• WORK ORDER:
Scan the records for the word "scale". Copy each line that includes it.

****************

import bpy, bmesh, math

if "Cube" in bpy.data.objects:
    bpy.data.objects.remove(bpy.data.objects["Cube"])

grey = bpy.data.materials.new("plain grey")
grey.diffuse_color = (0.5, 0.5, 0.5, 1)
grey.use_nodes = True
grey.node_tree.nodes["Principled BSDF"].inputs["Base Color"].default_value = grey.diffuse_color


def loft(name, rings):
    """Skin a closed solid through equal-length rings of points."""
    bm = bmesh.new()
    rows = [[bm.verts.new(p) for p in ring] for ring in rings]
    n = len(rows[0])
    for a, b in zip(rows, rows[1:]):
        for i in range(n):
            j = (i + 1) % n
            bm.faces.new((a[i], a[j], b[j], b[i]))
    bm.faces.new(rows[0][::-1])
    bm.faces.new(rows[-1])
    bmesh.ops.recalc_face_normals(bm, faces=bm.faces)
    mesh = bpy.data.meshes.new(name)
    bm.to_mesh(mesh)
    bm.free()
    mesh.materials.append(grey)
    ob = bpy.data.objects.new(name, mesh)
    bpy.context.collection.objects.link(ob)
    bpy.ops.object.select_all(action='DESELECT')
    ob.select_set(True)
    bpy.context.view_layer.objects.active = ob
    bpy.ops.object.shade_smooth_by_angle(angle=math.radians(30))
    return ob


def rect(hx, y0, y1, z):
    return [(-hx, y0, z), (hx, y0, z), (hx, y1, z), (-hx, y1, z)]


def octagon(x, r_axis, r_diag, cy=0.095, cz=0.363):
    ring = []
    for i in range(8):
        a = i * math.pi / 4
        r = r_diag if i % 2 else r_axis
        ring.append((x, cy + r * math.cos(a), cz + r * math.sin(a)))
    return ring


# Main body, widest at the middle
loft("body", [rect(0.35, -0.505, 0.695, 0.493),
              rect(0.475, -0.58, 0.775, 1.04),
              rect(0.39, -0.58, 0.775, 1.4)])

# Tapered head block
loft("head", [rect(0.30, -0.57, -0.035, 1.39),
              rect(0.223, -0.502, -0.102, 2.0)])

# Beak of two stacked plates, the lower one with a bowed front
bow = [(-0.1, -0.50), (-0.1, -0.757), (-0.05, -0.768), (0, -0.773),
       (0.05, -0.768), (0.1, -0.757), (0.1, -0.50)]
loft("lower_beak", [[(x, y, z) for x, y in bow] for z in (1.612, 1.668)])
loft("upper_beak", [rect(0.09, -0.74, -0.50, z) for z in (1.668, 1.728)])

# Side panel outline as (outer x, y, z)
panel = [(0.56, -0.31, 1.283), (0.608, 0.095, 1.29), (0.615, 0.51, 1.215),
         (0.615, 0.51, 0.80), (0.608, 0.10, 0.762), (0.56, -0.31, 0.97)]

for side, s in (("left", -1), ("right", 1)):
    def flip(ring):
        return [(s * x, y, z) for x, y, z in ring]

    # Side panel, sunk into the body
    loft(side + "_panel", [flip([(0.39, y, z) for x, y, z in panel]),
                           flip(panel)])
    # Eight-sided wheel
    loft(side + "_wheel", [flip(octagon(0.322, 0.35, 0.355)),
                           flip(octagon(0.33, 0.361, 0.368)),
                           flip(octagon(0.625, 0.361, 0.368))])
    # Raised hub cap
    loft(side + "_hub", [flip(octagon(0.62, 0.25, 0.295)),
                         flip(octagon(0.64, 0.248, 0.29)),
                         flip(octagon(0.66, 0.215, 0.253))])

****************

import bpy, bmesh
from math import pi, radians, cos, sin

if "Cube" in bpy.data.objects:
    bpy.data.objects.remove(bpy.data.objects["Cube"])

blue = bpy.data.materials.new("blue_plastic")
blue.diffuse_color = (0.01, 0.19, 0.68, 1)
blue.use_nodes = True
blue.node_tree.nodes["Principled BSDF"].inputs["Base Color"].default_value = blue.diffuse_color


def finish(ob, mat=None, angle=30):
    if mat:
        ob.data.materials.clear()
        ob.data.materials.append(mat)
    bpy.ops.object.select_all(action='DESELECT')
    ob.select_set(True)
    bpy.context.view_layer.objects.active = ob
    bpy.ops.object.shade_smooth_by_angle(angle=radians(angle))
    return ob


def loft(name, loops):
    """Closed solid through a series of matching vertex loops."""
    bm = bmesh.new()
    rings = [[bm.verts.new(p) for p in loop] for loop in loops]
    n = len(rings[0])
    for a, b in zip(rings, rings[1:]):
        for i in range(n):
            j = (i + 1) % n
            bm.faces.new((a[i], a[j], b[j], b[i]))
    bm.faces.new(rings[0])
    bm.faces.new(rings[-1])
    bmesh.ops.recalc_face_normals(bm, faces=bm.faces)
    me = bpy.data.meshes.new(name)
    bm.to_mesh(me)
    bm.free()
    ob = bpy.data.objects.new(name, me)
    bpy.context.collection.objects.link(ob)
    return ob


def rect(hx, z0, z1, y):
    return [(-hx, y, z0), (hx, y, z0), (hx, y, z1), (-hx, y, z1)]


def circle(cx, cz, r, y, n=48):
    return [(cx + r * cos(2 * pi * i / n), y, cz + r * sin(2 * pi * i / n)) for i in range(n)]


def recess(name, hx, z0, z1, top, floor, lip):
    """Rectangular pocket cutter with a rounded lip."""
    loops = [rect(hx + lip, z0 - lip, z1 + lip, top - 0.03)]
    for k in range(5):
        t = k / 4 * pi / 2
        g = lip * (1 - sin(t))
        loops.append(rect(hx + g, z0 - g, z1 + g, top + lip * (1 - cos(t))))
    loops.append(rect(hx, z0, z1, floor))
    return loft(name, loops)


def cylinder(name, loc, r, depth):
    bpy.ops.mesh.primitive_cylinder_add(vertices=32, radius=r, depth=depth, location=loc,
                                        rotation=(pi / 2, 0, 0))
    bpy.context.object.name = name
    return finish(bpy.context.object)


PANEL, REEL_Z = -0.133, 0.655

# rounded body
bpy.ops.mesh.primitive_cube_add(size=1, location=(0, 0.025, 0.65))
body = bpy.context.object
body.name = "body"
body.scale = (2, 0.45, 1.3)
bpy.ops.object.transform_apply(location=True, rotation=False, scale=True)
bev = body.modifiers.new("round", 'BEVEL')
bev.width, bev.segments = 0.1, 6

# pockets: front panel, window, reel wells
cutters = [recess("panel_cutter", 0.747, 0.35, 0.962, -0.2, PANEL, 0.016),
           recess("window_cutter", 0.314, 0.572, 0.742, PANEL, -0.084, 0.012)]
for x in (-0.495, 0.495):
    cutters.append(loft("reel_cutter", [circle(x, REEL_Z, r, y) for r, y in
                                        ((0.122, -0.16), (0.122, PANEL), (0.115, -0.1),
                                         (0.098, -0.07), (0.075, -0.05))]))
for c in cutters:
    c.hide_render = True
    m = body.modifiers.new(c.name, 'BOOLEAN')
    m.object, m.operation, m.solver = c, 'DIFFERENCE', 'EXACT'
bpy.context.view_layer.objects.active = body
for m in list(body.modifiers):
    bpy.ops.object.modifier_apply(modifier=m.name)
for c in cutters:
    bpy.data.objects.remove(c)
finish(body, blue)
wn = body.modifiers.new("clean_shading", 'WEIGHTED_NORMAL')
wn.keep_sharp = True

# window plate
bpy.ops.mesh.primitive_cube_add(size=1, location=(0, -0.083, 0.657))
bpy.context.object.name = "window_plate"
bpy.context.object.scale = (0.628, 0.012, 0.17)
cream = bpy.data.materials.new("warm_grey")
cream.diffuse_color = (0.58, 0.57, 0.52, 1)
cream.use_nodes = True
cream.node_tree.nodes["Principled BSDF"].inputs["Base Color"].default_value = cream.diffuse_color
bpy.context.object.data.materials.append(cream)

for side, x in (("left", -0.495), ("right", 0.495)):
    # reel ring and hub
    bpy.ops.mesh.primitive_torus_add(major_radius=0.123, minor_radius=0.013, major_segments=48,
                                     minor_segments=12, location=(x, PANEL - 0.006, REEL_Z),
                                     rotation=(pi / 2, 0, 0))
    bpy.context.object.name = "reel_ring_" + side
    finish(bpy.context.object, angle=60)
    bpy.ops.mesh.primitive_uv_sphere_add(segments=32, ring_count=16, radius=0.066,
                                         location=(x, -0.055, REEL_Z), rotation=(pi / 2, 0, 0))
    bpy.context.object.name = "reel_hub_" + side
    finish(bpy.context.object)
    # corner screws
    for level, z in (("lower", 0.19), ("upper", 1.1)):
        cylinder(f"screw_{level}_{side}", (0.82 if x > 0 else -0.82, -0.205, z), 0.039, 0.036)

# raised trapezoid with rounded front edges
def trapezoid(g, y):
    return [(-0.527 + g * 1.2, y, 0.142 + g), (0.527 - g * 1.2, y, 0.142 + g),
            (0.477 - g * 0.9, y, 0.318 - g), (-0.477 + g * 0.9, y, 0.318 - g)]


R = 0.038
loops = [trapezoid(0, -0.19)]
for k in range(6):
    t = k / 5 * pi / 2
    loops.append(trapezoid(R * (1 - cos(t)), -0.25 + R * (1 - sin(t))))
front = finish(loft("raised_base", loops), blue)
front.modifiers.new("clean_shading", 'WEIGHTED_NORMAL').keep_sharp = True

****************

• WRITTEN SOLUTION:
body.scale = (2, 0.45, 1.3)
bpy.ops.object.transform_apply(location=True, rotation=False, scale=True)
bpy.context.object.scale = (0.628, 0.012, 0.17)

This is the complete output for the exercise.